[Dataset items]
-------------------------

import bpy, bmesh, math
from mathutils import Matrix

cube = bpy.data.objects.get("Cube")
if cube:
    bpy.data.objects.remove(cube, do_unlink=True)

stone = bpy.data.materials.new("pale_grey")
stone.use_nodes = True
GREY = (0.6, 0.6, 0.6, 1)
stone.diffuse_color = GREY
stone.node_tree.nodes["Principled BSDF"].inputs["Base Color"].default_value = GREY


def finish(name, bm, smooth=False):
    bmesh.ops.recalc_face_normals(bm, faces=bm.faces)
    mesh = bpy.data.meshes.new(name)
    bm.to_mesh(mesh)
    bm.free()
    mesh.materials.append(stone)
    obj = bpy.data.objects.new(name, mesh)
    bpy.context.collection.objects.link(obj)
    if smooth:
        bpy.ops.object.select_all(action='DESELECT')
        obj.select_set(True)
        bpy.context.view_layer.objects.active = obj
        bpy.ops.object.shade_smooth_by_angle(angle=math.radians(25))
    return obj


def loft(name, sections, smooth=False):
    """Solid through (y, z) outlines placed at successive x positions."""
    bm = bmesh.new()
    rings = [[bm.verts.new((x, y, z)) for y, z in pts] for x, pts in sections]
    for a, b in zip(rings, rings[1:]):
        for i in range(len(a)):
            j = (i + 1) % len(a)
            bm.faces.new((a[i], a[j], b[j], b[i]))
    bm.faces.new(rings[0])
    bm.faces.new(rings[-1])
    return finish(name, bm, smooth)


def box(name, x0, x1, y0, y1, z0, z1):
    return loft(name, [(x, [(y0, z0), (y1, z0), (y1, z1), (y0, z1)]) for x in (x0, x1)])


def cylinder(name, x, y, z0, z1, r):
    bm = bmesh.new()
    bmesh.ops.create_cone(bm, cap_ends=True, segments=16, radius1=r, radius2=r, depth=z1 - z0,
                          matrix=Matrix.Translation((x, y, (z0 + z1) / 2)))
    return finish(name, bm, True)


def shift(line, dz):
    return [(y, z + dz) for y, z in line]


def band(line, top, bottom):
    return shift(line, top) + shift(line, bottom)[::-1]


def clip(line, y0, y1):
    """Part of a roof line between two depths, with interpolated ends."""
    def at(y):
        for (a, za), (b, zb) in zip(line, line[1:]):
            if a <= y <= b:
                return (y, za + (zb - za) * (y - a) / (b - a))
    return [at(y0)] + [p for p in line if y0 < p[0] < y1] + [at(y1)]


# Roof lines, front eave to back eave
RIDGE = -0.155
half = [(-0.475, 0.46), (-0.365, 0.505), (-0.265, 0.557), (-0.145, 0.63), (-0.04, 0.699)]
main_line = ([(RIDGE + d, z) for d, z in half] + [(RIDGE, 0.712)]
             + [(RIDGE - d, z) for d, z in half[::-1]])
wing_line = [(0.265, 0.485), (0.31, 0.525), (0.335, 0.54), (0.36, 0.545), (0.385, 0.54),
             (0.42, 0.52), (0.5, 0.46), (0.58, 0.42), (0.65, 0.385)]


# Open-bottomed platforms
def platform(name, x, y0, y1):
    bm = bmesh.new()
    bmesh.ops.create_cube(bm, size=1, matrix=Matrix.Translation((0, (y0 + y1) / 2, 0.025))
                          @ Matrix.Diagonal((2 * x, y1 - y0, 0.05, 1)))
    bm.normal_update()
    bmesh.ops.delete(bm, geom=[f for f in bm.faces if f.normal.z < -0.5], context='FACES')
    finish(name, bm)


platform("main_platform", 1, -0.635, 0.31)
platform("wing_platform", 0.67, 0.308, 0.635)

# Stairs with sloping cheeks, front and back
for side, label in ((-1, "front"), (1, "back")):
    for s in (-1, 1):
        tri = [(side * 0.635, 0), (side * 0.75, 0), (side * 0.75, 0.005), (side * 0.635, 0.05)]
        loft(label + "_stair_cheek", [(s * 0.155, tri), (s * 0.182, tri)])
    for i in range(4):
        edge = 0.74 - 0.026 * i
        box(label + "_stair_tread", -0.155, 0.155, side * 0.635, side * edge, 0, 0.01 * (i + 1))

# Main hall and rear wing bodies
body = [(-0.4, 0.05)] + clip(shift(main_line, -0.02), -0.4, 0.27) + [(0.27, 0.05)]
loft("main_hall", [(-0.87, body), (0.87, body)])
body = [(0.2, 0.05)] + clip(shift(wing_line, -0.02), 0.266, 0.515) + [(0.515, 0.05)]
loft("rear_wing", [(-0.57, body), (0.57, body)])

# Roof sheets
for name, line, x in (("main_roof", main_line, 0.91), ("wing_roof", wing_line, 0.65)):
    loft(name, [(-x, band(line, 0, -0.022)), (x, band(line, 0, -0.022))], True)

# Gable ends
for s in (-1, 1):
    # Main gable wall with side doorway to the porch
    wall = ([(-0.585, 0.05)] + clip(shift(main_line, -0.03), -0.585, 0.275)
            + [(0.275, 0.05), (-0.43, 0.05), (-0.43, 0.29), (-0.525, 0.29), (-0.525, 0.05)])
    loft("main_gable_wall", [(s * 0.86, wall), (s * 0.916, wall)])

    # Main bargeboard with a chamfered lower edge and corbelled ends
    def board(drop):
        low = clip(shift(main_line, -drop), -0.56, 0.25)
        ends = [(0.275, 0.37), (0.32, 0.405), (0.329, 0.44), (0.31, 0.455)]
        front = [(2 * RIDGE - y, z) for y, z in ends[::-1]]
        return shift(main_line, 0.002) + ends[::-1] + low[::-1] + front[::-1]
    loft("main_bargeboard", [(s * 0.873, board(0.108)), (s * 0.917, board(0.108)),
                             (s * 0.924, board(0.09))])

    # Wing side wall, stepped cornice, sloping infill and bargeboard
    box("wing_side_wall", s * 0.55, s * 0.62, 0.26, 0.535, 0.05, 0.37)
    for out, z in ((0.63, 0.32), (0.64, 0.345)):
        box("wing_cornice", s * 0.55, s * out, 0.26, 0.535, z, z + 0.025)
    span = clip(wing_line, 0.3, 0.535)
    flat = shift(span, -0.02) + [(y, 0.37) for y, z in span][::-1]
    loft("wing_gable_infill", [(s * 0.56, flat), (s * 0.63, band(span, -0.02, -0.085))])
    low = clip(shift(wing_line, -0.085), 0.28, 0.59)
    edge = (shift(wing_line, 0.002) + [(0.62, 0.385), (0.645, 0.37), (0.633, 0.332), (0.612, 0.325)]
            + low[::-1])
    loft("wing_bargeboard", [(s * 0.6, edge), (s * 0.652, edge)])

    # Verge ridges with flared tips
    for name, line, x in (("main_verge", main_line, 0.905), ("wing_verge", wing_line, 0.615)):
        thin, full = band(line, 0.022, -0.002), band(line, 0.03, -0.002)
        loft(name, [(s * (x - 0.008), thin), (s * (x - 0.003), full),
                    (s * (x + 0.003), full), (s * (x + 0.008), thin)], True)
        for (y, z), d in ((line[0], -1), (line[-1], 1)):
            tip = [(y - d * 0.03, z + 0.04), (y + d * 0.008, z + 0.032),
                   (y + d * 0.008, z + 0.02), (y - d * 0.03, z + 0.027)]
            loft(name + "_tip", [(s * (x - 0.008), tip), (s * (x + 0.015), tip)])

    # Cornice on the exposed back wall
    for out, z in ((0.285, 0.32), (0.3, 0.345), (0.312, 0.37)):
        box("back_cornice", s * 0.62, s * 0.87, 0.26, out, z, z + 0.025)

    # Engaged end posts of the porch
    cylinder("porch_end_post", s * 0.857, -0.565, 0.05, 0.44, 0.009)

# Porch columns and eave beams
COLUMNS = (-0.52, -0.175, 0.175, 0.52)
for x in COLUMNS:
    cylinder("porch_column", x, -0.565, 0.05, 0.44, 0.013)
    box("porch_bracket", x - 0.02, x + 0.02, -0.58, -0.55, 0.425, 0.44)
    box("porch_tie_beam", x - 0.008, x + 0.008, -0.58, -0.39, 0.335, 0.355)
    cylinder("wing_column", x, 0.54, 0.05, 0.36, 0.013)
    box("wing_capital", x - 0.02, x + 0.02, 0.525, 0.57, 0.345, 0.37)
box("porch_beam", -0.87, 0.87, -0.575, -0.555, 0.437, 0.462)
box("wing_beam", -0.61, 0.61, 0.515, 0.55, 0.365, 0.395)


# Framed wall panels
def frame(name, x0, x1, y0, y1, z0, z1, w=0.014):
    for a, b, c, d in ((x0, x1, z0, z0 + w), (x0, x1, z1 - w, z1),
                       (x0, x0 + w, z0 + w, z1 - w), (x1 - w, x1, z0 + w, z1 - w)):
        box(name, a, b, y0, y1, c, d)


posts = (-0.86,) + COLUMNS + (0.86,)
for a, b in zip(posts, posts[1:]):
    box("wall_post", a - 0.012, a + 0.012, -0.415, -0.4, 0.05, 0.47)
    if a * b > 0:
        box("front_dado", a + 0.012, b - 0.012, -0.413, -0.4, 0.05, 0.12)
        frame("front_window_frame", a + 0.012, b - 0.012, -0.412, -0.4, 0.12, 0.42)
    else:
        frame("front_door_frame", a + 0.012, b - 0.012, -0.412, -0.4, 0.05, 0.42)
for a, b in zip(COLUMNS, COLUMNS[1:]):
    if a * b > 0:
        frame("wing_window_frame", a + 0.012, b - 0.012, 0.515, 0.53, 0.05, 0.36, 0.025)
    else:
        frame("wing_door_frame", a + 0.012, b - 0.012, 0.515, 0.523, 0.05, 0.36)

-------------------------

Your instructions
The lines to show are those in the data above that include "loft".

Answer section
def loft(name, sections, smooth=False):
    return loft(name, [(x, [(y0, z0), (y1, z0), (y1, z1), (y0, z1)]) for x in (x0, x1)])
        loft(label + "_stair_cheek", [(s * 0.155, tri), (s * 0.182, tri)])
loft("main_hall", [(-0.87, body), (0.87, body)])
loft("rear_wing", [(-0.57, body), (0.57, body)])
    loft(name, [(-x, band(line, 0, -0.022)), (x, band(line, 0, -0.022))], True)
    loft("main_gable_wall", [(s * 0.86, wall), (s * 0.916, wall)])
    loft("main_bargeboard", [(s * 0.873, board(0.108)), (s * 0.917, board(0.108)),
    loft("wing_gable_infill", [(s * 0.56, flat), (s * 0.63, band(span, -0.02, -0.085))])
    loft("wing_bargeboard", [(s * 0.6, edge), (s * 0.652, edge)])
        loft(name, [(s * (x - 0.008), thin), (s * (x - 0.003), full),
            loft(name + "_tip", [(s * (x - 0.008), tip), (s * (x + 0.015), tip)])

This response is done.